    In a territory with a population of over 120,000 inhabitants, of which 86% in rural environment, with a high tuberculosis endemic rate, four integral detections were organized in 12 districts and three in the other 12 base units of the area between 1969 and 1973. In most of the districts the incidences varied, in the years when integral detections were carried out the index being the double and in some cases 4-5 times higher, than in the years when this investigation was not performed. If annual incidences are computed for the entire area, excluding the cases detected by radiophotography the morbidity indexes appear by 50% lower. If for the whole territory anual incidences are calculated, excluding the cases that have been detected by radiophotography, morbidity indexes appear to be by 50% lower. From the viewpoint of the forms of disease radiophotographic detection brings to the dispensary two-thirds of the oligo- and asymptomatic cases. Subjects eliminating Koch bacilli, representing 44% of the patients that had been betected in a "passive" way, totalized 19% of the cases detected by radiophotography. The cost of detecting a new case was of 2210 lei and the costs for integral detections, related to the population of the area, represented less than one lei per inhabitant. PMID:171745

  15. Influence of Thyroid Hormone Disruption on the Incidence of Shingles

    PubMed Central

    Ajavon, Amakoe; Killian, Dennis; Odom, Randy; Figliozzi, Robert W.; Chen, Feng; Balish, Matthew; Parmar, Jayesh; Freeman, Robert; Snitzer, Jack; Hsia, S. Victor

    2015-01-01
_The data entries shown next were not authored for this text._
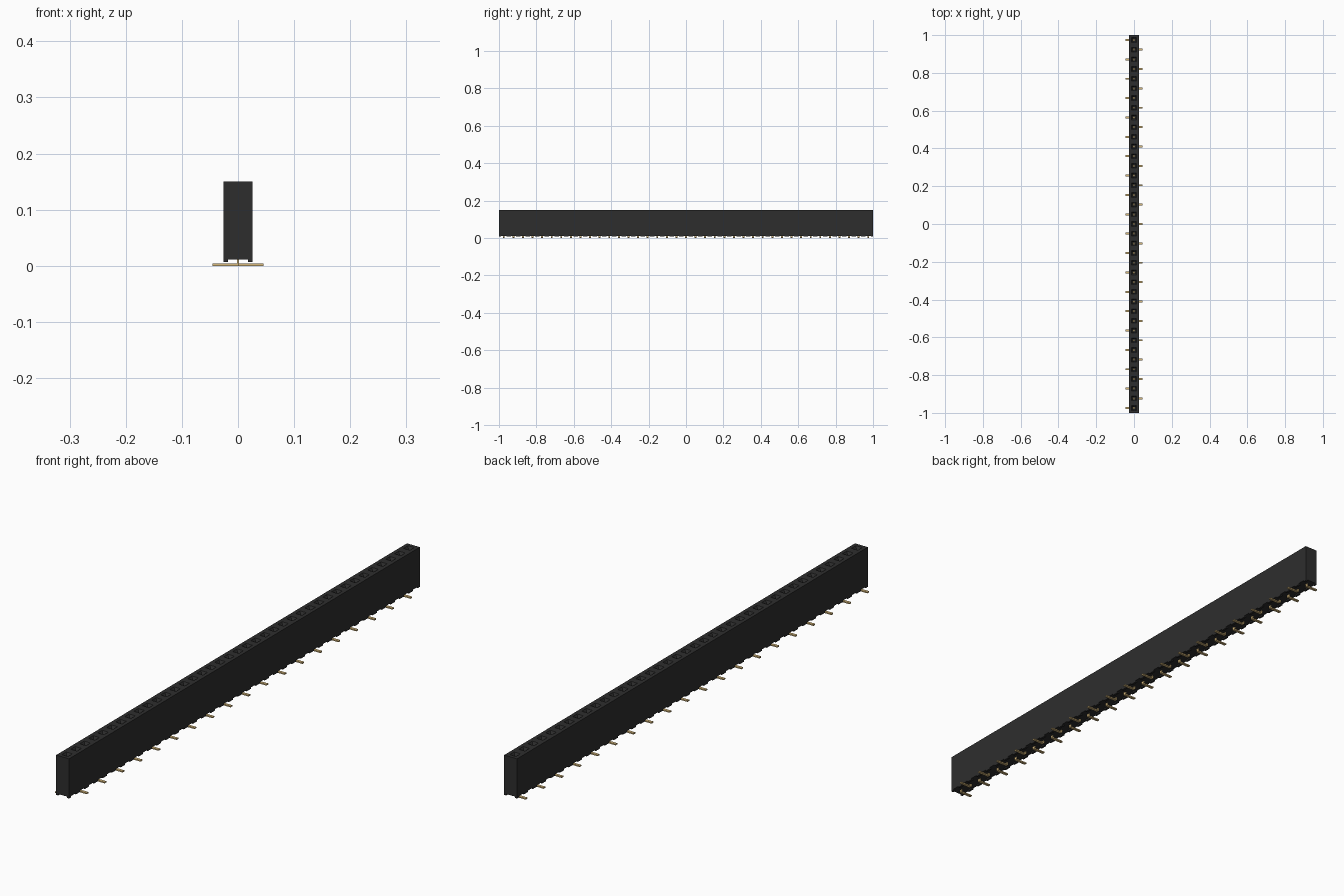
import bpy, bmesh

cube = bpy.data.objects.get("Cube")
if cube:
    bpy.data.objects.remove(cube, do_unlink=True)

COUNT = 39
PITCH = 2.0 / COUNT
HALF = PITCH / 2
BASE, TOP = 0.0115, 0.15


def material(name, rgb, rough, metal=0.0):
    m = bpy.data.materials.new(name)
    m.use_nodes = True
    m.diffuse_color = (*rgb, 1)
    b = m.node_tree.nodes["Principled BSDF"]
    b.inputs["Base Color"].default_value = (*rgb, 1)
    b.inputs["Roughness"].default_value = rough
    b.inputs["Metallic"].default_value = metal
    return m


black = material("black plastic", (0.027, 0.027, 0.027), 0.6)
gold = material("gold metal", (0.70, 0.50, 0.21), 0.4)


def finish(bm, name, mat):
    bmesh.ops.remove_doubles(bm, verts=bm.verts, dist=1e-5)
    bmesh.ops.recalc_face_normals(bm, faces=bm.faces)
    mesh = bpy.data.meshes.new(name)
    bm.to_mesh(mesh)
    bm.free()
    mesh.materials.append(mat)
    ob = bpy.data.objects.new(name, mesh)
    bpy.context.collection.objects.link(ob)
    return ob


def square(bm, y, r, z):
    return [bm.verts.new((sx * r, y + sy * r, z))
            for sx, sy in ((-1, -1), (1, -1), (1, 1), (-1, 1))]


def box(bm, x0, x1, y0, y1, z0, z1):
    lo, hi = ([bm.verts.new((x, y, z)) for x, y in
               ((x0, y0), (x1, y0), (x1, y1), (x0, y1))] for z in (z0, z1))
    bm.faces.new(lo)
    bm.faces.new(hi)
    for i in range(4):
        j = (i + 1) % 4
        bm.faces.new((lo[i], lo[j], hi[j], hi[i]))


def prism(bm, profile, y0, y1):
    a, b = ([bm.verts.new((x, y, z)) for x, z in profile] for y in (y0, y1))
    bm.faces.new(a)
    bm.faces.new(b)
    n = len(profile)
    for i in range(n):
        j = (i + 1) % n
        bm.faces.new((a[i], a[j], b[j], b[i]))


centres = [-1 + HALF + i * PITCH for i in range(COUNT)]

# Housing: a row of square cells, each with a funnel-mouthed socket
bm = bmesh.new()
for i, y in enumerate(centres):
    rings = [square(bm, y, r, z) for r, z in
             ((HALF, BASE), (HALF, TOP), (0.0125, TOP), (0.0068, TOP - 0.009), (0.0068, 0.05))]
    bm.faces.new(rings[0])
    bm.faces.new(rings[-1])
    for level in range(4):
        for k in range(4):
            # Skip the walls shared by neighbouring cells
            if level == 0 and ((k == 0 and i > 0) or (k == 2 and i < COUNT - 1)):
                continue
            j = (k + 1) % 4
            a, b = rings[level], rings[level + 1]
            bm.faces.new((a[k], a[j], b[j], b[k]))
finish(bm, "housing", black)

# Standoff feet along both lower edges, between the pins
bm = bmesh.new()
for i in range(COUNT + 1):
    y = -1 + i * PITCH
    y0, y1 = max(-1, y - 0.012), min(1, y + 0.012)
    for x0, x1 in ((-HALF, -0.0175), (0.0175, HALF)):
        box(bm, x0, x1, y0, y1, 0.0065, BASE)
finish(bm, "standoff_feet", black)

# Bent solder pins, leaving the housing on alternate sides
bm = bmesh.new()
for i, y in enumerate(centres):
    s = -1 if i % 2 == 0 else 1
    profile = [(-0.0022, 0.0015), (-0.0007, 0), (0.0455, 0), (0.0455, 0.0045),
               (0.0022, 0.0045), (0.0022, 0.055), (-0.0022, 0.055)]
    prism(bm, [(s * x, z) for x, z in profile], y - 0.005, y + 0.005)
finish(bm, "solder_pins", gold)

# Contacts standing inside the sockets
bm = bmesh.new()
for y in centres:
    box(bm, -0.0045, 0.0045, y - 0.0045, y + 0.0045, 0.05, 0.11)
finish(bm, "socket_contacts", gold)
    SUMMARY The reactivation of dormant alpha-Human Herpes Virus (αHHV) has been attributed to various causes often referred to as stressors. However, no clinical study investigating the relationship between stressors and reactivation exists i